Top of Material shown
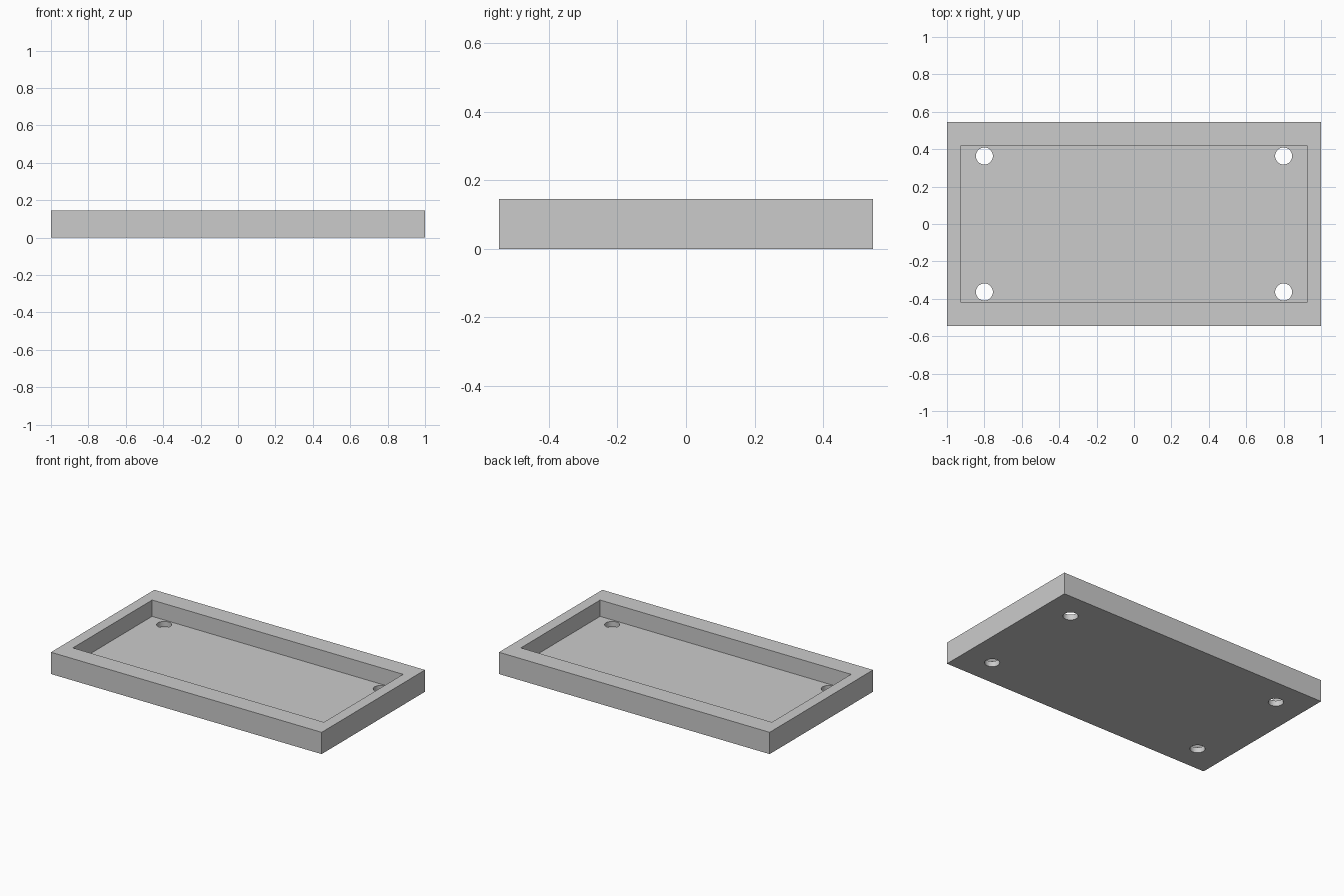
import bpy
import bmesh
from mathutils import Matrix

old = bpy.data.objects.get("Cube")
if old:
    bpy.data.objects.remove(old, do_unlink=True)

UNIT = 2 / 55                     # one design step; the tray is 55 steps long
LENGTH, WIDTH, HEIGHT = 55 * UNIT, 30 * UNIT, 4 * UNIT
POCKET_LENGTH, POCKET_WIDTH = 51 * UNIT, 23 * UNIT
FLOOR = UNIT
HOLE_X, HOLE_Y, HOLE_RADIUS = 22 * UNIT, 10 * UNIT, 1.25 * UNIT

grey = bpy.data.materials.new("light grey")
grey.use_nodes = True
grey.diffuse_color = (0.6, 0.6, 0.6, 1)
grey.node_tree.nodes["Principled BSDF"].inputs["Base Color"].default_value = (0.6, 0.6, 0.6, 1)


def make_object(name, bm):
    mesh = bpy.data.meshes.new(name)
    bm.to_mesh(mesh)
    bm.free()
    mesh.materials.append(grey)
    obj = bpy.data.objects.new(name, mesh)
    bpy.context.collection.objects.link(obj)
    return obj


def add_box(bm, length, width, bottom, top):
    matrix = Matrix.Translation((0, 0, (bottom + top) / 2)) @ Matrix.Diagonal((length, width, top - bottom, 1))
    bmesh.ops.create_cube(bm, size=1, matrix=matrix)


def cut(target, cutter):
    mod = target.modifiers.new(cutter.name, "BOOLEAN")
    mod.operation = "DIFFERENCE"
    mod.solver = "EXACT"
    mod.object = cutter
    cutter.hide_render = True
    cutter.hide_set(True)


# Solid tray block
bm = bmesh.new()
add_box(bm, LENGTH, WIDTH, 0, HEIGHT)
tray = make_object("tray", bm)

# Rectangular pocket, open at the top
bm = bmesh.new()
add_box(bm, POCKET_LENGTH, POCKET_WIDTH, FLOOR, HEIGHT * 2)
pocket = make_object("pocket_cutter", bm)
cut(tray, pocket)

# Four round screw holes through the floor
bm = bmesh.new()
for x in (-HOLE_X, HOLE_X):
    for y in (-HOLE_Y, HOLE_Y):
        bmesh.ops.create_cone(bm, cap_ends=True, segments=48, radius1=HOLE_RADIUS, radius2=HOLE_RADIUS,
                              depth=HEIGHT, matrix=Matrix.Translation((x, y, 0)))
holes = make_object("screw_hole_cutter", bm)
cut(tray, holes)

# Apply the cuts, remove the cutters and smooth the hole walls
bpy.ops.object.select_all(action="DESELECT")
bpy.context.view_layer.objects.active = tray
tray.select_set(True)
for mod in list(tray.modifiers):
    bpy.ops.object.modifier_apply(modifier=mod.name)
for cutter in (pocket, holes):
    bpy.data.objects.remove(cutter, do_unlink=True)
bpy.ops.object.shade_smooth_by_angle()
Bottom of Material shown
» **Directions for this task**
All lines in the listing above with the string "remove" should be returned.

» **Solved problem**
    bpy.data.objects.remove(old, do_unlink=True)
# Apply the cuts, remove the cutters and smooth the hole walls
    bpy.data.objects.remove(cutter, do_unlink=True)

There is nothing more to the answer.